Wilson also substituted a new title for Randolph’s supreme tribunal, which now became a Supreme Court, and he extended Randolph’s ban on a navigation act to forbid any “Tax or Duty on Articles exported from any State; nor on the Emigration or Importation of such Persons as the several States shall think proper to admit; nor shall such Emigration or Importation be prohibited.”
It was a rather puzzling and innocuous sounding proposition, but one which would soon come back to haunt the committee.
Learn more about the prime mover of the United States Constitution.
What John Rutledge contributed to the committee’s work is something more a matter of surmise than when we look at what Wilson and Randolph did.
We can only trace Rutledge’s handiwork in marginalia that he scrawled on Randolph’s proposals. But he must have ruled from the chair pretty vigorously, because in its 11 days of work, Rutledge’s Committee of Detail took the 1,300 words which composed the resolutions handed to them by the convention and produced an expansive document of 23 Articles, with subsections, and 3,800 words.
Common Questions about Edmund Randolph’s Resolutions: Polishing the Fine Print
Edmund Randolph took as his guide two markers: first, to insert essential principle only into the text; and to use simple and precise language.

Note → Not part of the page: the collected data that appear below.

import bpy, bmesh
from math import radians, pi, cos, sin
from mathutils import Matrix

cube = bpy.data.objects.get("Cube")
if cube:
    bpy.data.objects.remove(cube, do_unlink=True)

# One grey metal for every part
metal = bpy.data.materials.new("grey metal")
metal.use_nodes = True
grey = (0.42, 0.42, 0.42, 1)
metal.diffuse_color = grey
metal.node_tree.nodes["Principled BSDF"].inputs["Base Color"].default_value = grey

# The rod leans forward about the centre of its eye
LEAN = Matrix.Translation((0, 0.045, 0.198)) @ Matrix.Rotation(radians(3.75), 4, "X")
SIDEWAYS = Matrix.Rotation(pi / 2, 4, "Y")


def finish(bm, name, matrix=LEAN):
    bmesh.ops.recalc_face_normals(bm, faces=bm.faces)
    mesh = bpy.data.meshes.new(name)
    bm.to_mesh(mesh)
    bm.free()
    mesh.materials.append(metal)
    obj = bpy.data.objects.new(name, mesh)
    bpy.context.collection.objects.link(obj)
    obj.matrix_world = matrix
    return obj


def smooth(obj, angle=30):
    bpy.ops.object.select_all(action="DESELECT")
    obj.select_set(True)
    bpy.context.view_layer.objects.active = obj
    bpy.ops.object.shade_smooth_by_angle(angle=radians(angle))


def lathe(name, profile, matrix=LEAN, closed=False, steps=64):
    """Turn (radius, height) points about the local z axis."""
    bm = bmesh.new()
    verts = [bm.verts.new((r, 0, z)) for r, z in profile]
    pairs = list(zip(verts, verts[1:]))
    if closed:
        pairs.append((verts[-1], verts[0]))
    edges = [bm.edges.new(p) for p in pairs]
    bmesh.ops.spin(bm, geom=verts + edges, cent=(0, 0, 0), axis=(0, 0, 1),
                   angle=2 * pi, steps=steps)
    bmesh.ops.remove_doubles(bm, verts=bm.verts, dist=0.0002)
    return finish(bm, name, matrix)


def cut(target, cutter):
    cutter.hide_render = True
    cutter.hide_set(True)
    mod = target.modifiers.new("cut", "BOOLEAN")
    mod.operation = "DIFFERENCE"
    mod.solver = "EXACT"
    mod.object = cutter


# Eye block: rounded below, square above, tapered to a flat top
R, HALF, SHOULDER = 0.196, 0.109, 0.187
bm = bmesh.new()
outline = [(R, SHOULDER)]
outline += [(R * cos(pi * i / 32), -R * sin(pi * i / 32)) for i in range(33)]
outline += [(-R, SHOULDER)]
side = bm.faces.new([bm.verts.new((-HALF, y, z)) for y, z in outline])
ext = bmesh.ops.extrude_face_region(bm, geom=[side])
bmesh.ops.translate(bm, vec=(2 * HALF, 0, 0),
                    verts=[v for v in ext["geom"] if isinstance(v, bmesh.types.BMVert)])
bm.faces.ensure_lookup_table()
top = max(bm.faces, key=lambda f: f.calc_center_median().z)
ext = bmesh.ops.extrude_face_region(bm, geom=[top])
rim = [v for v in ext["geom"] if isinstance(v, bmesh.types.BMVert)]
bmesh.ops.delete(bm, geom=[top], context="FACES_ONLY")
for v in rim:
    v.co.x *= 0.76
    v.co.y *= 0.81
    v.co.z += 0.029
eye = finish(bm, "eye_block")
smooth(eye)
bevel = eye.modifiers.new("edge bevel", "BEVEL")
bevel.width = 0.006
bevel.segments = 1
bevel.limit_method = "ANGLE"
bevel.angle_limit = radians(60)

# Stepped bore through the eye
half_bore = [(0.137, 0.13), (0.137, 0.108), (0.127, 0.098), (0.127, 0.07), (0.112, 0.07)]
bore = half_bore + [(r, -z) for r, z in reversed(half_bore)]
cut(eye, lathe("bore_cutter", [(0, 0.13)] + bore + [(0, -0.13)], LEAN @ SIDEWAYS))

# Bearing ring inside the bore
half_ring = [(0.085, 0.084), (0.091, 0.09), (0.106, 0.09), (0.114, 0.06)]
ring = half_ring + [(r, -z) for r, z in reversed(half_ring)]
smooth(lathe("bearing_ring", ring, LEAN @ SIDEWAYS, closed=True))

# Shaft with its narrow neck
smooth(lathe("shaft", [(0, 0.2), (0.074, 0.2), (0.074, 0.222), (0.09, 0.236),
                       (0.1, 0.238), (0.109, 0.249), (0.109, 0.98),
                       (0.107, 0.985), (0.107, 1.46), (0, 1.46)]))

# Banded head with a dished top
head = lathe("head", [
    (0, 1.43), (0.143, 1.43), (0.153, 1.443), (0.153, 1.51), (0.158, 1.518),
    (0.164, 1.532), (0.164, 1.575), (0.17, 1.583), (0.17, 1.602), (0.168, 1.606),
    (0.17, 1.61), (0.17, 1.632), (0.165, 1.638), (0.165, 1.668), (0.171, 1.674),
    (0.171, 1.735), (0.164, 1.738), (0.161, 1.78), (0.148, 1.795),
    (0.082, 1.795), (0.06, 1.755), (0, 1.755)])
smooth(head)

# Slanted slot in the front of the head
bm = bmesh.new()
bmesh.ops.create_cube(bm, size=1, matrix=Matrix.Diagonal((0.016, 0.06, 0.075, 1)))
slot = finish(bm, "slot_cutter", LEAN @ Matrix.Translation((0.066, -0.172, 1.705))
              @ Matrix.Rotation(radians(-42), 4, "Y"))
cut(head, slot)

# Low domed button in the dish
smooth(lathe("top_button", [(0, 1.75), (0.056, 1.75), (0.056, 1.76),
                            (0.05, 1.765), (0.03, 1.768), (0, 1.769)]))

Edmund Randolph did not want it because he did not want to compose a philosophical rationale for the American republic designating the ends of government and human politics, as that had already been done by Thomas Jefferson eleven years earlier.
According to Edmund Randolph, the judiciary would consist of one supreme tribunal whose members would be appointed by the senate.